The 2017 Beno Gutenberg Medal is awarded to Hitoshi Kawakatsu for outstanding contributions to seismological studies of deep earthquakes, volcanoes, subduction zones, and the Earth’s mantle.
Hitoshi Kawakatsu is a highly accomplished seismologist of diverse interests who combines deep observational capabilities with profound theoretical analysis. Early in his career, he made fundamental contributions to studies of the mechanism of deep earthquakes, which occur in subducting tectonic slabs up to depths of ~660 km. He demonstrated that such earthquakes—like crustal earthquakes—are dominated by shear rather than a change in volume. Kawakatsu was the first to report evidence for an unexpected sharp discontinuity at ~920 km depth beneath Tonga. In recent years, further research has confirmed the existence of a sharp transition in rheology at ~1,000 depth, which may be due to ponding of slabs from above and/or deflection of lower mantle plumes from below. Kawakatsu is one of the pioneers of volcano seismology. He discovered new types of seismic activity, which helped to elucidate the magmatic plumbing system. Using data from an ocean bottom seismometer array on the Philippine Sea plate, he presented evidence for a sharp lithosphere-asthenosphere boundary, which he interpreted in terms of a ‘mille-feuille’ finely layered structure in the asthenosphere. Other innovative work focused on imaging the detailed structure of the Japanese subduction zone using data from the dense Hi-Net array.
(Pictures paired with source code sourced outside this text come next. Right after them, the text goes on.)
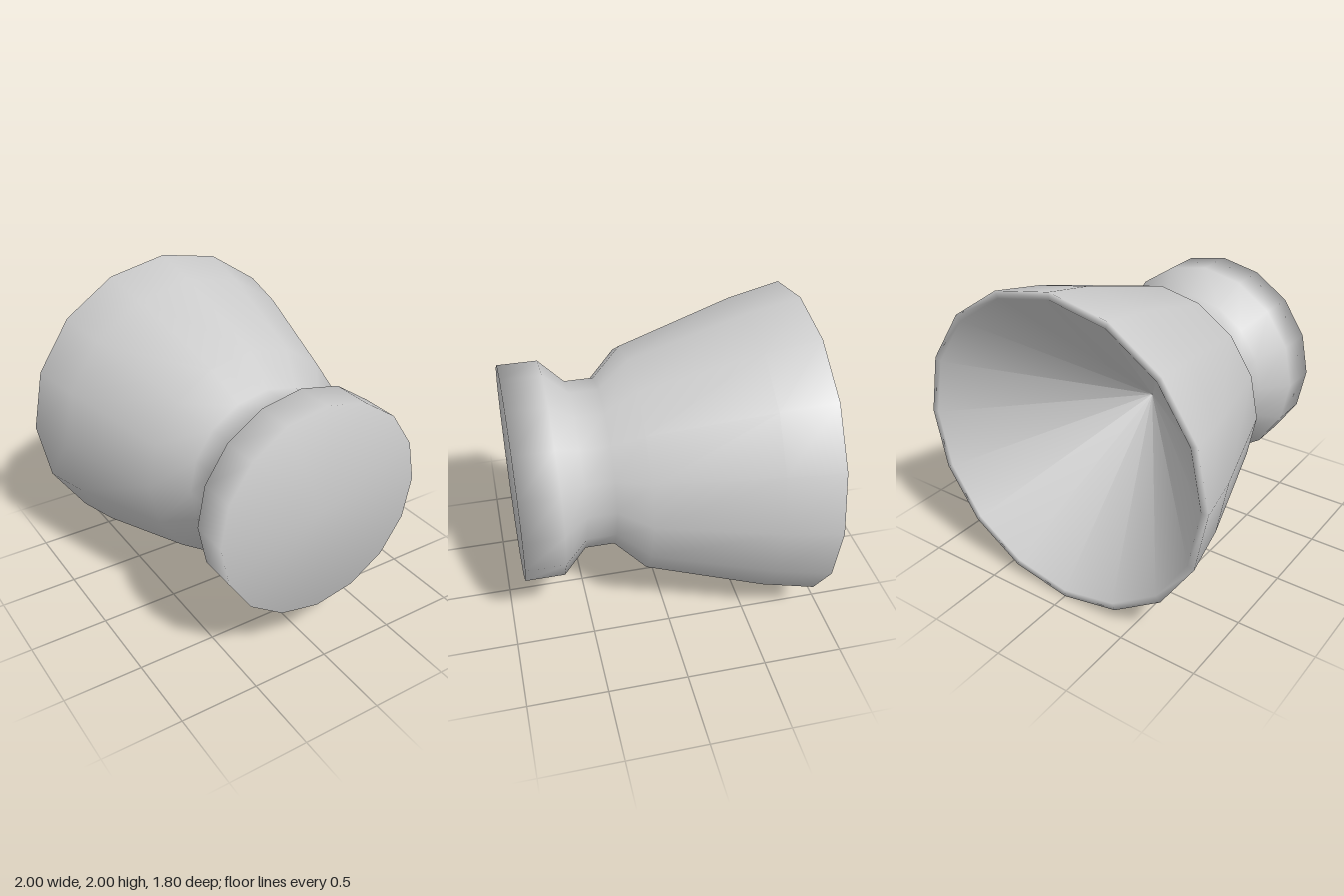
import * as THREE from 'three';

const SIDES = 16;

// [radius, z] profile, from the inside of the bell over its lip to the front cap
const PROFILE = [
  [0, 0.05],      // bottom of the hollow
  [0.955, -0.9],  // inner lip
  [1, -0.9],      // outer lip
  [0.93, -0.57],  // flare
  [0.707, 0.15],  // shoulder
  [0.53, 0.33],   // neck
  [0.53, 0.51],
  [0.675, 0.66],  // head
  [0.675, 0.905],
  [0, 0.905],     // front cap
];

export function createModel() {
  const group = new THREE.Group();
  group.name = 'flaredCup';

  const grey = new THREE.MeshStandardMaterial({ color: 0xcccccc });
  grey.name = 'light grey';

  // One smooth turned body, its axis laid along z
  const points = PROFILE.map(([r, z]) => new THREE.Vector2(r, z));
  const geometry = new THREE.LatheGeometry(points, SIDES);
  geometry.rotateX(Math.PI / 2);

  const body = new THREE.Mesh(geometry, grey);
  body.name = 'turnedBody';
  body.position.y = 1;
  group.add(body);
  return group;
}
His more recent work includes deployment of a large broadband seismometer array in northeastern China to investigate the fine structure of the upper mantle above the stagnant slab of the Pacific plate, which resides in the mantle transition zone between depths of 410 km and 660 km. Collectively, Kawakatsu’s contributions to the field of seismology make him a highly deserving recipient of the 2017 Gutenberg Medal of the European Geosciences Union.